ACTION ITEM: Repeat the records below exactly, leaving out any pictures.

THE DATA:
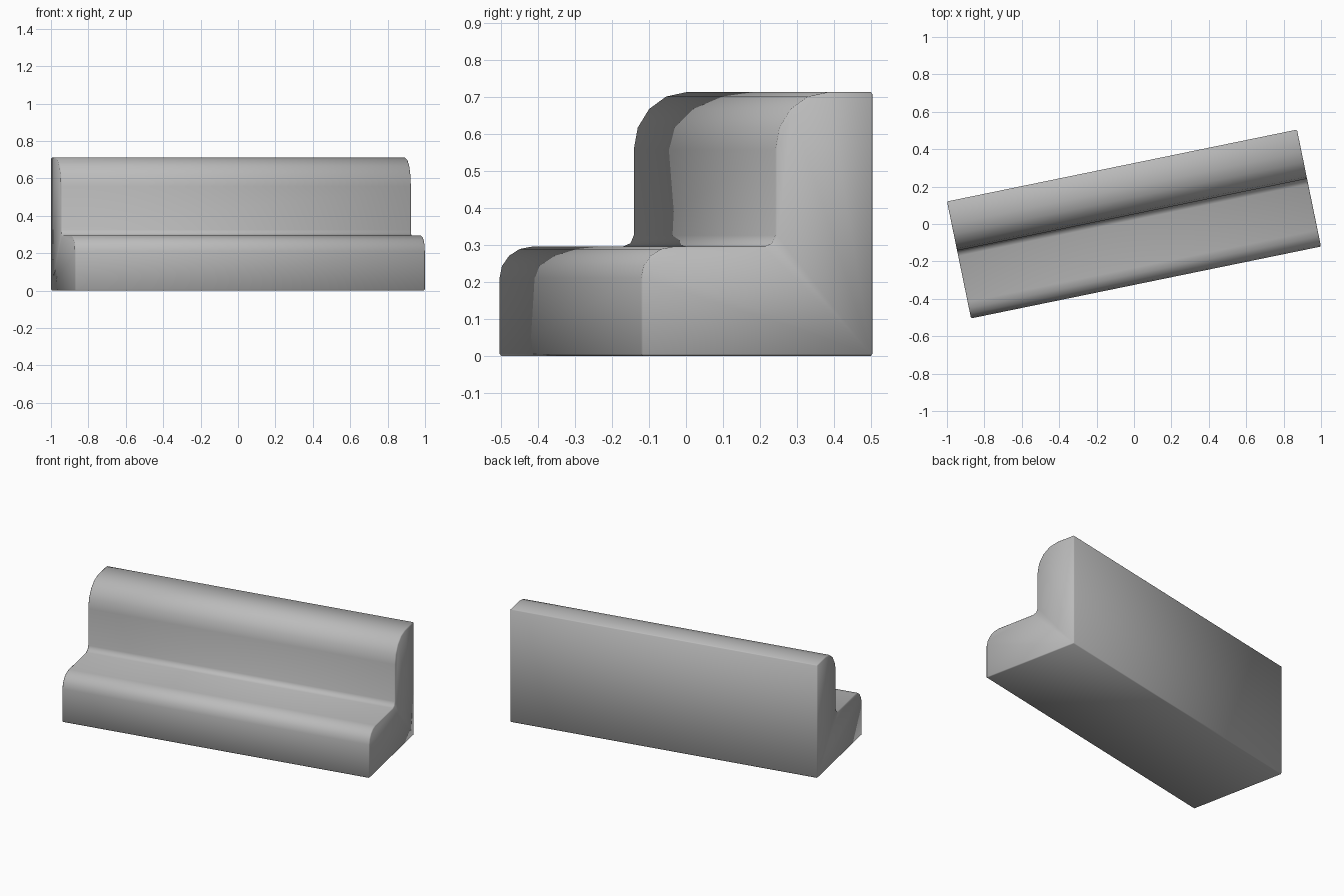
import bpy
import bmesh
import math
from mathutils import Matrix

LENGTH, DEPTH = 1.91, 0.638
SEAT, TOP, RISER = 0.295, 0.712, 0.37

cube = bpy.data.objects.get("Cube")
if cube:
    bpy.data.objects.remove(cube, do_unlink=True)

grey = bpy.data.materials.new("plain grey")
grey.use_nodes = True
colour = (0.5, 0.5, 0.5, 1)
grey.diffuse_color = colour
grey.node_tree.nodes["Principled BSDF"].inputs["Base Color"].default_value = colour


def rounded_edge(front, top, wide, high, steps=4):
    """Quarter ellipse from an upright face up and back to a flat top."""
    pts = []
    for i in range(steps + 1):
        a = math.pi / 2 * i / steps
        pts.append((front + wide * (1 - math.cos(a)), top - high * (1 - math.sin(a))))
    return pts


# Side profile: seat front, small fillet, backrest front, flat back
profile = [(0, 0)]
profile += rounded_edge(0, SEAT, 0.09, 0.085)
profile += [(RISER - 0.03, SEAT), (RISER - 0.009, SEAT + 0.009), (RISER, SEAT + 0.03)]
profile += rounded_edge(RISER, TOP, 0.145, 0.155)
profile += [(DEPTH, TOP), (DEPTH, 0)]

# Sweep the profile along the bench and turn it on the ground
bm = bmesh.new()
end = bm.faces.new([bm.verts.new((-LENGTH / 2, y - DEPTH / 2, z)) for y, z in profile])
swept = bmesh.ops.extrude_face_region(bm, geom=[end])["geom"]
verts = [v for v in swept if isinstance(v, bmesh.types.BMVert)]
bmesh.ops.translate(bm, verts=verts, vec=(LENGTH, 0, 0))
bmesh.ops.recalc_face_normals(bm, faces=bm.faces)
bm.transform(Matrix.Rotation(math.radians(11.6), 4, "Z"))

mesh = bpy.data.meshes.new("bench")
bm.to_mesh(mesh)
bm.free()
mesh.materials.append(grey)
bench = bpy.data.objects.new("bench", mesh)
bpy.context.collection.objects.link(bench)

# Tiny softened edges, smooth shading over the whole body
bevel = bench.modifiers.new("soft edges", "BEVEL")
bevel.width = 0.005
bevel.segments = 1
bevel.limit_method = "ANGLE"
bevel.angle_limit = math.radians(50)
mesh.polygons.foreach_set("use_smooth", [True] * len(mesh.polygons))
mesh.update()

WRITTEN SOLUTION:
import bpy
import bmesh
import math
from mathutils import Matrix

LENGTH, DEPTH = 1.91, 0.638
SEAT, TOP, RISER = 0.295, 0.712, 0.37

cube = bpy.data.objects.get("Cube")
if cube:
    bpy.data.objects.remove(cube, do_unlink=True)

grey = bpy.data.materials.new("plain grey")
grey.use_nodes = True
colour = (0.5, 0.5, 0.5, 1)
grey.diffuse_color = colour
grey.node_tree.nodes["Principled BSDF"].inputs["Base Color"].default_value = colour


def rounded_edge(front, top, wide, high, steps=4):
    """Quarter ellipse from an upright face up and back to a flat top."""
    pts = []
    for i in range(steps + 1):
        a = math.pi / 2 * i / steps
        pts.append((front + wide * (1 - math.cos(a)), top - high * (1 - math.sin(a))))
    return pts


# Side profile: seat front, small fillet, backrest front, flat back
profile = [(0, 0)]
profile += rounded_edge(0, SEAT, 0.09, 0.085)
profile += [(RISER - 0.03, SEAT), (RISER - 0.009, SEAT + 0.009), (RISER, SEAT + 0.03)]
profile += rounded_edge(RISER, TOP, 0.145, 0.155)
profile += [(DEPTH, TOP), (DEPTH, 0)]

# Sweep the profile along the bench and turn it on the ground
bm = bmesh.new()
end = bm.faces.new([bm.verts.new((-LENGTH / 2, y - DEPTH / 2, z)) for y, z in profile])
swept = bmesh.ops.extrude_face_region(bm, geom=[end])["geom"]
verts = [v for v in swept if isinstance(v, bmesh.types.BMVert)]
bmesh.ops.translate(bm, verts=verts, vec=(LENGTH, 0, 0))
bmesh.ops.recalc_face_normals(bm, faces=bm.faces)
bm.transform(Matrix.Rotation(math.radians(11.6), 4, "Z"))

mesh = bpy.data.meshes.new("bench")
bm.to_mesh(mesh)
bm.free()
mesh.materials.append(grey)
bench = bpy.data.objects.new("bench", mesh)
bpy.context.collection.objects.link(bench)

# Tiny softened edges, smooth shading over the whole body
bevel = bench.modifiers.new("soft edges", "BEVEL")
bevel.width = 0.005
bevel.segments = 1
bevel.limit_method = "ANGLE"
bevel.angle_limit = math.radians(50)
mesh.polygons.foreach_set("use_smooth", [True] * len(mesh.polygons))
mesh.update()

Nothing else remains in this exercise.